Headteacher of Haverhill school said it has been a "hugely challenging" time after a rash of Covid-19 cases forced it to close
After what has been a turbulent week in which it has had to close due an outbreak among staff of Covid-19, Samuel Ward Academy’s head teacher has said ‘plenty of lessons will be learned’.
The Haverhill school was forced to close completely on Monday and Tuesday after eight learning support assistants tested positive for Covid-19, a situation that placed it under the spotlight of the national media.
The school has now reopened for some year groups.
Reflecting on what has happened, the school’s headteacher, Andy Hunter, said: “I truly appreciate the anxiety among staff, students and families that the events of the last few days has caused.
“We had high hopes for the return to school and I know I speak for the entire staff when I say we are extremely disappointed to find ourselves in the position we are in now.

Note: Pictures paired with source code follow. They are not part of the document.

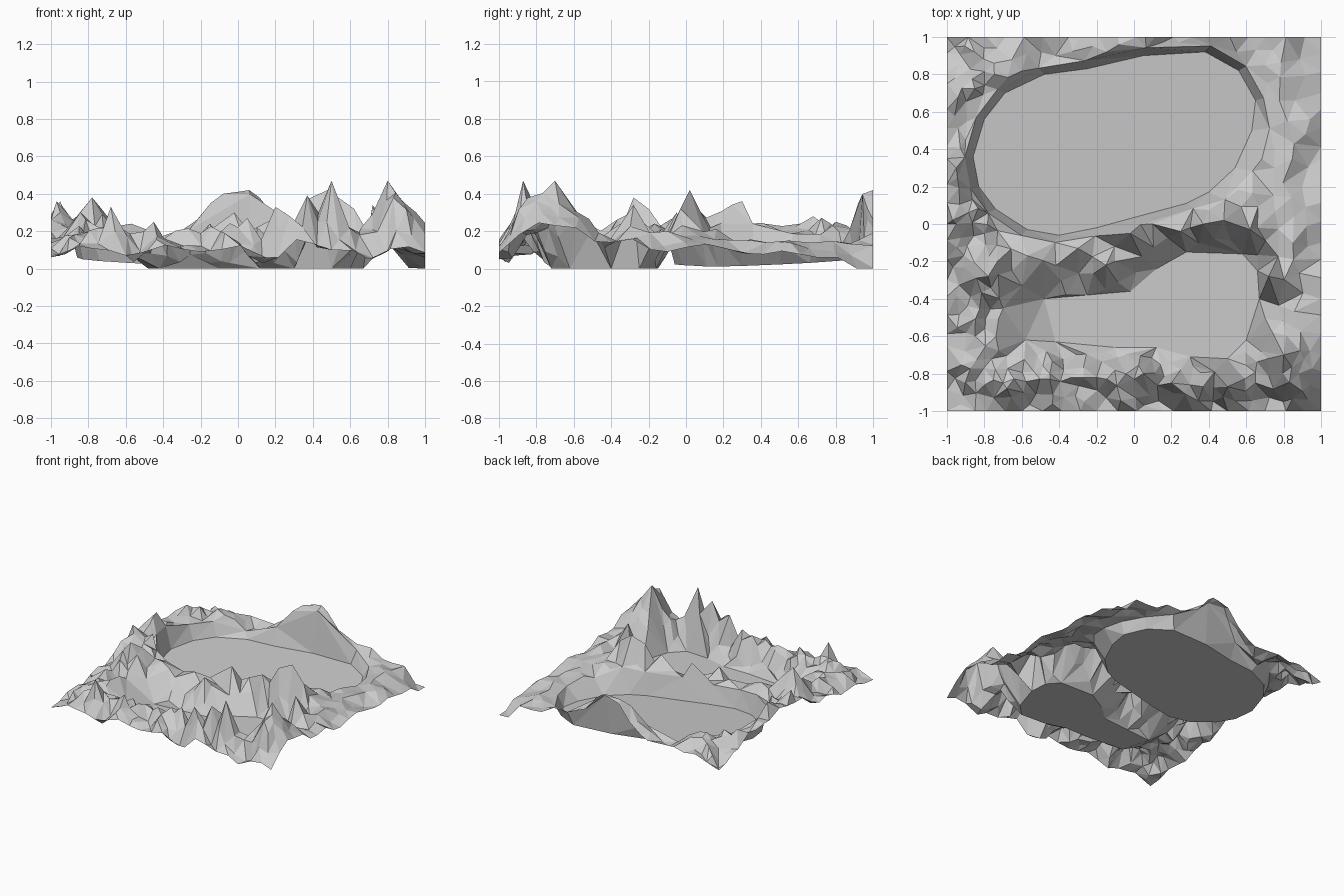
import bpy, random
from mathutils import Vector, geometry

if "Cube" in bpy.data.objects:
    bpy.data.objects.remove(bpy.data.objects["Cube"])

random.seed(7)

# Outlines of the two flat basin floors (x, y)
BIG = [(-.86, .36), (-.8, .56), (-.69, .7), (-.48, .8), (-.25, .83), (.05, .9), (.38, .92),
       (.56, .82), (.65, .66), (.63, .5), (.54, .3), (.4, .17), (.28, .11), (.02, .04),
       (-.2, -.02), (-.4, -.06), (-.57, -.03), (-.74, .08), (-.83, .2)]
SMALL = [(-.48, -.4), (-.42, -.63), (-.1, -.66), (.12, -.66), (.3, -.71), (.5, -.72),
         (.6, -.62), (.67, -.4), (.66, -.25), (.58, -.16), (.28, -.15), (.12, -.24),
         (-.02, -.36), (-.25, -.38)]

# Broad heights (x, y, z)
NORTH_WEST = [(.07, .95, .47), (-.08, .96, .4), (.15, .97, .32), (.24, .97, .26), (-.22, .95, .26),
              (-.42, .9, .12), (-.75, .86, .23), (-.94, .68, .25), (-.95, .3, .34), (-.9, .45, .2),
              (-.95, 0, .3), (-.8, -.05, .2), (-.8, -.28, .28), (-.7, -.85, .22), (-.85, -.6, .19),
              (-.7, -.45, .17)]
SOUTH = [(.5, -.87, .27), (.3, -.86, .25), (0, -.83, .22), (-.2, -.82, .19), (-.45, -.8, .19),
         (.8, -.7, .47), (.88, -.8, .36), (.74, -.58, .3), (.65, -.85, .18), (-.58, -.62, .08)]
MIDDLE = [(.48, .01, .28), (.3, -.02, .24), (.1, 0, .22), (-.02, -.05, .23), (-.1, -.2, .18),
          (-.3, -.13, .21), (-.57, -.17, .24), (.66, -.02, .23), (.74, -.28, .28), (.85, -.1, .2),
          (.75, .3, .15), (.82, .55, .15), (.7, .85, .14), (-.6, -.33, .15)]
# Narrow crags standing on top of the broad heights
SPIKES = [(.5, -.87, .47), (.37, -.87, .39), (.2, -.85, .33), (.05, -.8, .27), (.43, -.79, .3),
          (-.68, -.88, .33), (-.45, -.83, .25), (.48, .02, .42), (.37, 0, .37), (.25, -.04, .3),
          (-.02, -.05, .3), (-.15, -.22, .24), (.62, -.03, .32), (.72, -.28, .34), (-.78, -.28, .38),
          (-.97, .02, .36), (-.95, .3, .36), (-.94, .68, .28), (-.73, -.2, .32)]
# Heights round the border
BORDER = [(-1, -1, .06), (-.85, -1, .12), (-.6, -1, .07), (-.2, -1, .09), (.15, -1, .06), (.5, -1, .1),
          (.7, -1, .05), (1, -1, .085), (1, -.7, .23), (1, -.4, .14), (1, -.1, .09), (1, .35, .08),
          (1, .7, .06), (1, 1, 0), (.7, 1, .12), (.38, 1, .19), (.06, 1, .42), (-.35, 1, .15),
          (-.74, 1, .15), (-1, 1, .08), (-1, .75, .16), (-1, .35, .24), (-1, 0, .26), (-1, -.3, .14),
          (-1, -.65, .1)]
BROAD = NORTH_WEST + SOUTH + MIDDLE
CONTROLS = BROAD + BORDER + [(x, y, .0) for x, y in SMALL]


def height(x, y):
    """Distance-weighted blend of the control heights."""
    total = weight = 0
    for cx, cy, cz in CONTROLS:
        w = 1 / (((x - cx) ** 2 + (y - cy) ** 2) ** 1.6 + 1e-6)
        total += w * cz
        weight += w
    return total / weight


def big_floor(x, y):
    return max(.01, .01 + .03 * (.5 - x) + .055 * (y - .2))


def grow(outline, d, extra=0):
    """Push an outline away from its centre; extra widens the south-east bank."""
    c = Vector((sum(p[0] for p in outline), sum(p[1] for p in outline))) / len(outline)
    return [Vector(p) + (Vector(p) - c).normalized() * (d + (extra if p[0] > .35 and p[1] < .6 else 0))
            for p in outline]


def inside(p, outline):
    hit = False
    for a, b in zip(outline, outline[1:] + outline[:1]):
        if (a[1] > p[1]) != (b[1] > p[1]):
            if p[0] < a[0] + (p[1] - a[1]) * (b[0] - a[0]) / (b[1] - a[1]):
                hit = not hit
    return hit


pts, zs, edges = [], [], []


def add(x, y, z):
    pts.append(Vector((x, y)))
    zs.append(max(0, z))


def nearest(x, y):
    return min((Vector((x, y)) - p).length for p in pts)


def ring(outline, zfun):
    start = len(pts)
    n = len(outline)
    for p in outline:
        add(p[0], p[1], zfun(p[0], p[1]))
    edges.extend((start + i, start + (i + 1) % n) for i in range(n))


# Basin floors and the steep bank round the large one
rim = grow(BIG, .045, .05)
ring(BIG, big_floor)
ring(rim, lambda x, y: .85 * height(x, y))
ring(SMALL, lambda x, y: 0)
rim_keepout, small_keepout = grow(BIG, .06, .05), grow(SMALL, .04)

# Border, crags and broad heights
for x, y, z in BORDER:
    add(x, y, z)
for i in range(1, 20):
    t = -1 + i * .1 + .013
    for x, y in ((t, -1), (t, 1), (-1, t), (1, t)):
        if nearest(x, y) > .045:
            add(x, y, height(x, y) + random.uniform(-.015, .015))
for x, y, z in SPIKES + BROAD:
    if not inside((x, y), rim) and nearest(x, y) > .025:
        add(x, y, z)

# Scattered craggy points, finer to the west and south
for _ in range(6000):
    x, y = random.uniform(-.97, .97), random.uniform(-.97, .97)
    if inside((x, y), rim_keepout) or inside((x, y), small_keepout):
        continue
    rough = y < -.68 or x < -.72
    slope = -.72 < x < -.45 and -.66 < y < -.25
    gap = .05 if rough else .14 if slope else .075
    if nearest(x, y) < gap:
        continue
    amp = .05 if rough else .01 if slope else .02 if x > .68 or y > .6 else .035
    add(x, y, max(.03, height(x, y) + random.uniform(-amp, amp)))

# Triangulate into one faceted sheet
v2, _, faces, origin, _, _ = geometry.delaunay_2d_cdt(pts, edges, [], 0, 1e-5)
verts = []
for p, src in zip(v2, origin):
    z = zs[src[0]] if src else height(p.x, p.y)
    verts.append((p.x, p.y, z))
mesh = bpy.data.meshes.new("terrain")
mesh.from_pydata(verts, [], [list(f) for f in faces])
mesh.update()
terrain = bpy.data.objects.new("terrain", mesh)
bpy.context.collection.objects.link(terrain)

“Our school is safe and we will learn even more lessons from the events of the last few days.
“It has been a hugely challenging but I would like to thank the many kind messages I have received from parents who know we are living through unprecedented times.
“I would also like to thank all those agencies who have worked so closely with us and supported us.”

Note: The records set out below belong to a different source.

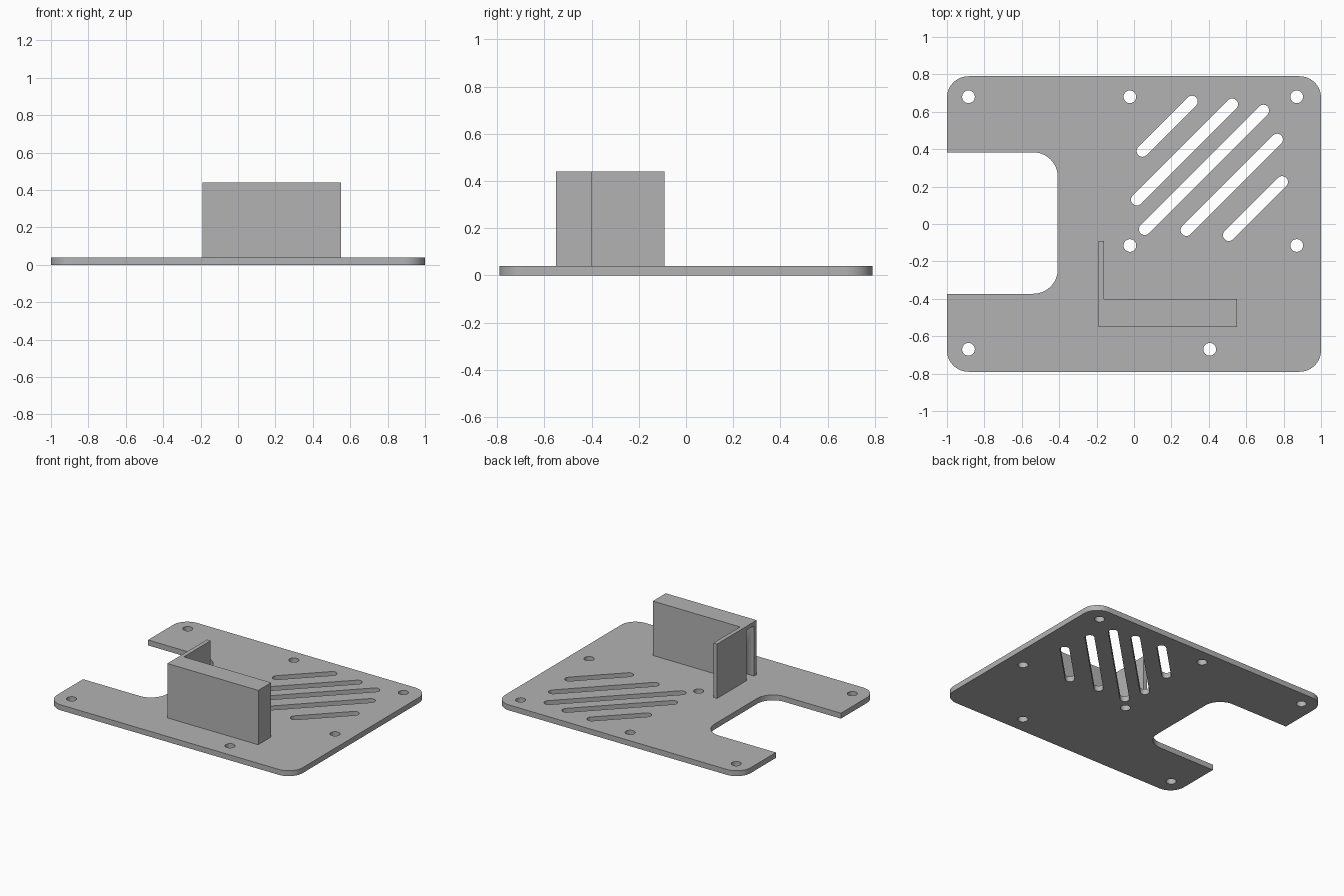
import bpy
from math import cos, sin, pi, atan2

if "Cube" in bpy.data.objects:
    bpy.data.objects.remove(bpy.data.objects["Cube"], do_unlink=True)

grey = bpy.data.materials.new("plain grey")
grey.use_nodes = True
grey.diffuse_color = (0.45, 0.45, 0.45, 1)
grey.node_tree.nodes["Principled BSDF"].inputs["Base Color"].default_value = grey.diffuse_color


def arc(cx, cy, r, start, end, steps=12):
    """Points along an arc, angles in radians."""
    angles = [start + (end - start) * i / steps for i in range(steps + 1)]
    return [(cx + r * cos(a), cy + r * sin(a)) for a in angles]


def slot(x1, y1, x2, y2, r):
    """Round-ended slot between two centres."""
    a = atan2(y2 - y1, x2 - x1)
    return arc(x2, y2, r, a - pi / 2, a + pi / 2) + arc(x1, y1, r, a + pi / 2, a + 3 * pi / 2)


def extrude_outline(name, loops, z0, z1):
    """Solid from an outer loop and any hole loops."""
    curve = bpy.data.curves.new(name + "_outline", 'CURVE')
    curve.dimensions = '2D'
    curve.fill_mode = 'BOTH'
    curve.extrude = (z1 - z0) / 2
    for loop in loops:
        spline = curve.splines.new('POLY')
        spline.points.add(len(loop) - 1)
        for point, (x, y) in zip(spline.points, loop):
            point.co = (x, y, 0, 1)
        spline.use_cyclic_u = True
    obj = bpy.data.objects.new(name, curve)
    bpy.context.collection.objects.link(obj)
    bpy.ops.object.select_all(action='DESELECT')
    obj.select_set(True)
    bpy.context.view_layer.objects.active = obj
    bpy.ops.object.convert(target='MESH')
    obj = bpy.context.object
    obj.name = name
    for v in obj.data.vertices:
        v.co.z += (z0 + z1) / 2
    # Weld the caps to the walls and make the normals face out
    bpy.ops.object.mode_set(mode='EDIT')
    bpy.ops.mesh.select_all(action='SELECT')
    bpy.ops.mesh.remove_doubles(threshold=0.0001)
    bpy.ops.mesh.normals_make_consistent(inside=False)
    bpy.ops.object.mode_set(mode='OBJECT')
    obj.data.materials.clear()
    obj.data.materials.append(grey)
    bpy.ops.object.shade_smooth_by_angle(angle=pi / 6)
    return obj


# Base plate outline: rounded corners and a rounded notch in the -x side
W, D, T = 1.0, 0.79, 0.04
R, NR = 0.115, 0.13
notch_x, notch_lo, notch_hi = -0.408, -0.373, 0.383
outline = (
    arc(-W + R, -D + R, R, pi, 1.5 * pi)
    + arc(W - R, -D + R, R, -pi / 2, 0)
    + arc(W - R, D - R, R, 0, pi / 2)
    + arc(-W + R, D - R, R, pi / 2, pi)
    + [(-W, notch_hi)]
    + arc(notch_x - NR, notch_hi - NR, NR, pi / 2, 0)
    + arc(notch_x - NR, notch_lo + NR, NR, 0, -pi / 2)
    + [(-W, notch_lo)]
)

# Screw holes
holes = [(-0.885, 0.68), (-0.022, 0.68), (0.87, 0.68), (-0.022, -0.115),
         (0.87, -0.115), (-0.885, -0.67), (0.405, -0.67)]
hole_loops = [arc(x, y, 0.034, 0, 2 * pi, 24)[:-1] for x, y in holes]

# Diagonal vent slots: lower end and run along the diagonal
vents = [(0.045, 0.39, 0.265), (0.015, 0.13, 0.51), (0.057, -0.028, 0.635),
         (0.28, -0.033, 0.485), (0.507, -0.06, 0.285)]
vent_loops = [slot(x, y, x + run, y + run, 0.031) for x, y, run in vents]

extrude_outline("base_plate", [outline] + hole_loops + vent_loops, 0, T)

# Upright holder: L-shaped footprint with a pocket open at its -x end
x0, x1, y0, y1, top, wall = -0.19, 0.55, -0.55, -0.40, 0.44, 0.03
footprint = [(x0, y0), (x1, y0), (x1, y1), (x0 + wall, y1), (x0 + wall, -0.09), (x0, -0.09)]
holder = extrude_outline("upright_holder", [footprint], T, top)

pocket = [(x0 - wall, y0 + wall), (x1 - wall, y0 + wall),
          (x1 - wall, y1 - wall), (x0 - wall, y1 - wall)]
cutter = extrude_outline("pocket_cutter", [pocket], T - 0.02, top - wall)
cutter.hide_render = True

cut = holder.modifiers.new("pocket", 'BOOLEAN')
cut.operation = 'DIFFERENCE'
cut.solver = 'EXACT'
cut.object = cutter
bpy.context.view_layer.objects.active = holder
bpy.ops.object.modifier_apply(modifier=cut.name)
bpy.data.objects.remove(cutter, do_unlink=True)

Tim Coulson, chief executive of Unity Schools Partnership, of which Samuel Ward is a part, said: “I would like to commend the quick action of Andy Hunter and his team, working closely with Public Health England, Suffolk County Council and the Department for Education, for quickly isolating this outbreak and preparing a plan for the coming days and weeks.
“While the focus has been on Samuel Ward Academy, the rest of our schools within the Haverhill area have reported a positive start to the new year and we are delighted to welcome our pupils back to the classroom.”
The eight staff who tested positive for Covid-19 and their households are now self-isolating for 14 days, as are 16 further staff who were in contact with them.
Three classes in Year 7 and two groups in Year 10 (around 130 students) are self-isolating.
All families whose children need to self-isolate have now been contacted separately by the school.
Due to the significant number of staff self-isolating, the school is operating a rota system among year groups for the rest of this week and next week, so fewer students will be in school.
Home learning will be provided and the school will open fully on Monday, September 21.
There has been extensive cleaning across the whole site and any room in which someone is known to have tested positive in has been treated with anti-viral ‘fogging’.
The school was closed for two days as a precautionary measure and to allow staff time to trace and isolate all the contacts.
Because of the outbreak, Mr Hunter said the school would be increasing its systems of control.
This will include new guidance for staff on increased social distancing, including amongst other things a blanket ban on making anyone else a drink or sharing food or snacks.
All staff meetings, including full staff meetings and department meetings, will be held virtually. All assemblies will be held virtually.
Samuel Ward is also asking that from now until half-term at the end of October, all staff and students wear face coverings in public places.
That means corridors, stairwells, toilets and washrooms, changing rooms and canteen queues.
Masks will not be worn in lessons unless an individual has a specific and compelling medical reason to wear one.